Bergeman v. Select Portfolio Svc

Darin Bergeman appeals the district court’s dismissal of his action against Select Portfolio Servicing, Inc. (SPS) and Mohamed Elabed. This case arose from disposition of a home and acreage owned by Bergeman’s mother, Karen Hansen. In 1998, Ms. Hansen obtained a loan on the property that was secured by a deed of trust. The loan and deed of trust were eventually assigned to U.S. Bank National Association with SPS as the servicer for the loan. After Ms. Hansen died in 2006, Bergeman took possession of the property. Mortgage statements continued to be sent to the estate of Ms. Hansen and Bergeman made payments that were accepted and credited to the loan.

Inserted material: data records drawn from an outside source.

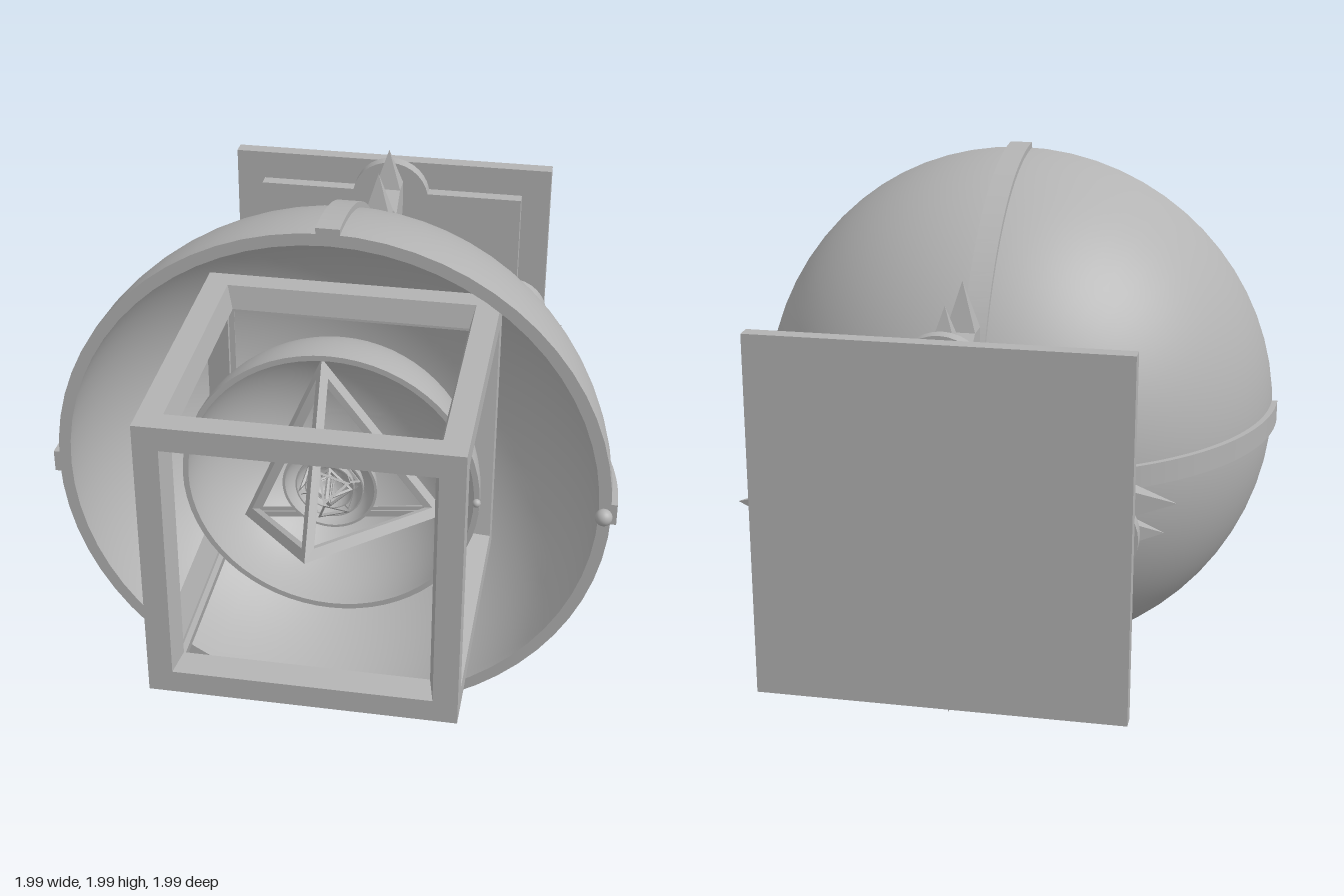
import * as THREE from 'three';
import { toCreasedNormals } from 'three/addons/utils/BufferGeometryUtils.js';

const CZ = 0.452; // common centre of the nested solids, on z
const V = (x, y, z) => new THREE.Vector3(x, y, z);

export function createModel() {
  const grey = new THREE.MeshStandardMaterial({ color: 0xb3b3b3 });
  grey.name = 'stone grey';
  const model = new THREE.Group();
  const body = new THREE.Group();
  body.name = 'nestedSolidsCup';
  body.position.y = 1;
  model.add(body);

  function add(name, geometry, parent = body, x = 0, y = 0, z = 0) {
    const mesh = new THREE.Mesh(geometry, grey);
    mesh.name = name;
    mesh.position.set(x, y, z);
    parent.add(mesh);
    return mesh;
  }

  // Turned part around the z axis; points are [radius, z], back to front outside
  function turned(points, segments = 64) {
    const g = new THREE.LatheGeometry(points.map(p => new THREE.Vector2(p[0], p[1])), segments);
    return toCreasedNormals(g.rotateX(Math.PI / 2), 0.5);
  }

  // Hemispherical bowl opening to the front
  function bowl(name, outer, inner, steps = 32) {
    const pts = [];
    for (let i = 0; i <= steps; i++) {
      const a = (i / steps) * Math.PI / 2;
      pts.push([outer * Math.sin(a), -outer * Math.cos(a)]);
    }
    for (let i = steps; i >= 0; i--) {
      const a = (i / steps) * Math.PI / 2;
      pts.push([inner * Math.sin(a), -inner * Math.cos(a)]);
    }
    return add(name, turned(pts), body, 0, 0, CZ);
  }

  // Flat profile in the (radius, z) plane, given a thickness across it
  function slab(shape, thickness, curveSegments = 32) {
    const g = new THREE.ExtrudeGeometry(shape, { depth: thickness, bevelEnabled: false, curveSegments });
    return g.translate(0, 0, -thickness / 2).rotateX(Math.PI / 2);
  }
  const polygon = pts => new THREE.Shape(pts.map(p => new THREE.Vector2(p[0], p[1])));

  // Open polyhedron frame: faces are found from the face normals
  function openFrame(name, verts, normals, border, depth, innerBorder) {
    const pos = [];
    const quad = (a, b, c, d) => [a, b, c, a, c, d].forEach(p => pos.push(p.x, p.y, p.z));
    for (const nRaw of normals) {
      const n = nRaw.clone().normalize();
      const top = Math.max(...verts.map(v => v.dot(n)));
      const face = verts.filter(v => v.dot(n) > top - 1e-4);
      const c = n.clone().multiplyScalar(top);
      const u = face[0].clone().sub(c).normalize();
      const w = n.clone().cross(u);
      const angle = v => Math.atan2(v.clone().sub(c).dot(w), v.clone().sub(c).dot(u));
      face.sort((a, b) => angle(a) - angle(b));
      const rings = face.map(v => [
        v,
        v.clone().lerp(c, border),
        v.clone().lerp(c, innerBorder).multiplyScalar(depth),
        v.clone().multiplyScalar(depth),
      ]);
      rings.forEach((r, i) => {
        const s = rings[(i + 1) % rings.length];
        for (let k = 0; k < 3; k++) quad(r[k], s[k], s[k + 1], r[k + 1]);
      });
    }
    const g = new THREE.BufferGeometry();
    g.setAttribute('position', new THREE.Float32BufferAttribute(pos, 3));
    g.computeVertexNormals();
    return add(name, g, body, 0, 0, CZ);
  }

  // Corner sets of the regular solids, unit radius
  function corners(geometry) {
    const p = geometry.getAttribute('position');
    const out = [];
    for (let i = 0; i < p.count; i++) {
      const v = V(0, 0, 0).fromBufferAttribute(p, i).normalize();
      if (!out.some(o => o.distanceTo(v) < 1e-3)) out.push(v);
    }
    return out;
  }
  const cube = corners(new THREE.BoxGeometry(1, 1, 1));
  const octa = corners(new THREE.OctahedronGeometry(1));
  const icosa = corners(new THREE.IcosahedronGeometry(1));
  const dodeca = corners(new THREE.DodecahedronGeometry(1));
  const turn = new THREE.Quaternion().setFromUnitVectors(icosa[0].clone(), V(0, 0, 1));
  [...icosa, ...dodeca].forEach(v => v.applyQuaternion(turn)); // a pentagon faces forward
  const tetra = [V(0, 0, 1)];
  for (const deg of [97, 217, 337]) {
    const a = THREE.MathUtils.degToRad(deg), r = Math.sqrt(8) / 3;
    tetra.push(V(r * Math.cos(a), r * Math.sin(a), -1 / 3));
  }
  const sized = (list, r) => list.map(v => v.clone().multiplyScalar(r));

  // Nested bowls and solids, outside to inside
  bowl('outerBowl', 0.975, 0.932, 40);
  openFrame('cubeFrame', sized(cube, 0.53 * Math.sqrt(3)), octa, 0.16, 0.84, 0.045).position.z = 0.465;
  bowl('middleBowl', 0.525, 0.505);
  openFrame('tetrahedronFrame', sized(tetra, 0.455), sized(tetra, -1), 0.17, 0.86, 0.08);
  bowl('smallBowl', 0.167, 0.158, 16);
  openFrame('dodecahedronFrame', sized(dodeca, 0.157), icosa, 0.2, 0.9, 0.14);
  bowl('tinyBowl', 0.121, 0.116, 16);
  openFrame('icosahedronFrame', sized(icosa, 0.114), dodeca, 0.24, 0.9, 0.16);
  bowl('innermostBowl', 0.088, 0.084, 12);
  openFrame('octahedronFrame', sized(octa, 0.083), cube, 0.24, 0.88, 0.14);

  // Beads on the bowl rims
  add('outerRimBead', new THREE.SphereGeometry(0.03, 20, 14), body, 0.95, 0, 0.473);
  add('middleRimBead', new THREE.SphereGeometry(0.015, 16, 10), body, 0.515, 0, CZ + 0.01);

  // Neck and wall mount
  add('neck', turned([[0.337, -0.895], [0.337, -0.865], [0.3, -0.865], [0.3, -0.85], [0.18, -0.85],
    [0.166, -0.79], [0.2, -0.55], [0.375, -0.475], [0.45, -0.4]]));
  add('wallPlate', new THREE.BoxGeometry(1.25, 1.25, 0.055), body, 0, 0, -0.967);
  add('raisedPlate', new THREE.BoxGeometry(1.03, 1.03, 0.05), body, 0, 0, -0.915);

  // Rib profile hugging the bowl
  const rib = new THREE.Shape();
  const ribEnd = -THREE.MathUtils.degToRad(70);
  rib.absarc(0, CZ, 0.994, 0, ribEnd, true);
  rib.absarc(0, CZ, 0.955, ribEnd, 0, false);
  rib.closePath();

  // Claw bracket, its leaf and its scroll
  const claw = polygon([[0.56, -0.55], [0.56, -0.63], [0.5, -0.72], [0.56, -0.81], [0.56, -0.89],
    [0.43, -0.89], [0.42, -0.81], [0.46, -0.73], [0.42, -0.63], [0.18, -0.63], [0.18, -0.55]]);
  const leaf = polygon([[0.37, -0.56], [0.4, -0.49], [0.355, -0.455], [0.26, -0.49], [0.2, -0.56]]);
  const scroll = new THREE.CylinderGeometry(0.098, 0.098, 0.1, 7);

  for (let i = 0; i < 4; i++) {
    const arm = new THREE.Group();
    arm.name = 'mountArm' + (i + 1);
    arm.rotation.z = i * Math.PI / 2;
    body.add(arm);
    add('rib', slab(rib, 0.08), arm);
    add('clawBracket', slab(claw, 0.1), arm);
    add('clawLeaf', slab(leaf, 0.09), arm);
    add('clawScroll', toCreasedNormals(scroll, 0.3), arm, 0.265, 0, -0.78);
    for (const [z, tip] of [[-0.59, 0.725], [-0.85, 0.71]]) {
      // Four-sided spike pointing outward
      const length = tip - 0.56;
      const g = new THREE.ConeGeometry(Math.SQRT1_2, length, 4).toNonIndexed();
      g.rotateY(Math.PI / 4).rotateZ(-Math.PI / 2).scale(1, 0.1, 0.08);
      g.computeVertexNormals();
      add('clawSpike', g, arm, 0.56 + length / 2, 0, z);
    }
    const lobe = turned([[0, -0.94], [0.15, -0.94], [0.15, -0.89], [0, -0.89]], 32);
    add('plateLobe', lobe, arm, 0.488, 0, 0);
  }
  return model;
}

However, Bergeman did not personally assume liability on the note. In March 2012, the executor of Ms. Hansen’s estate issued Bergeman an executor’s deed for the property. Around July 2015, apparently as a result of Bergeman’s incarceration, he stopped making payments on the loan. In September 2016, a Notice of Default was recorded. Although he alleges that he either made payments or made arrangements for others to make payments on the loan, Bergeman acknowledged the loan was in default. The Notice of Default was followed in October 2016 by a Trustee’s Notice of Sale that announced the foreclosure sale of the property. Notices of this sale were mailed to Ms. Hansen’s estate, the executor, Bergeman, and the current occupants of the property. During this same time, SPS continued to send monthly mortgage statements to the estate. At the foreclosure sale on February 23, 2017, Mohamed Elabed purchased the property. Bergeman sued SPS and Elabed alleging misrepresentation, negligent supervision, trespass, intentional infliction of emotional distress, and negligent infliction of emotional distress. SPS and Elabed moved to dismiss, which was granted. Finding that Bergeman failed to support his claims as a "general attack upon the decision of the district court," the Idaho Supreme Court affirmed dismissal. View "Bergeman v. Select Portfolio Svc" on Justia Law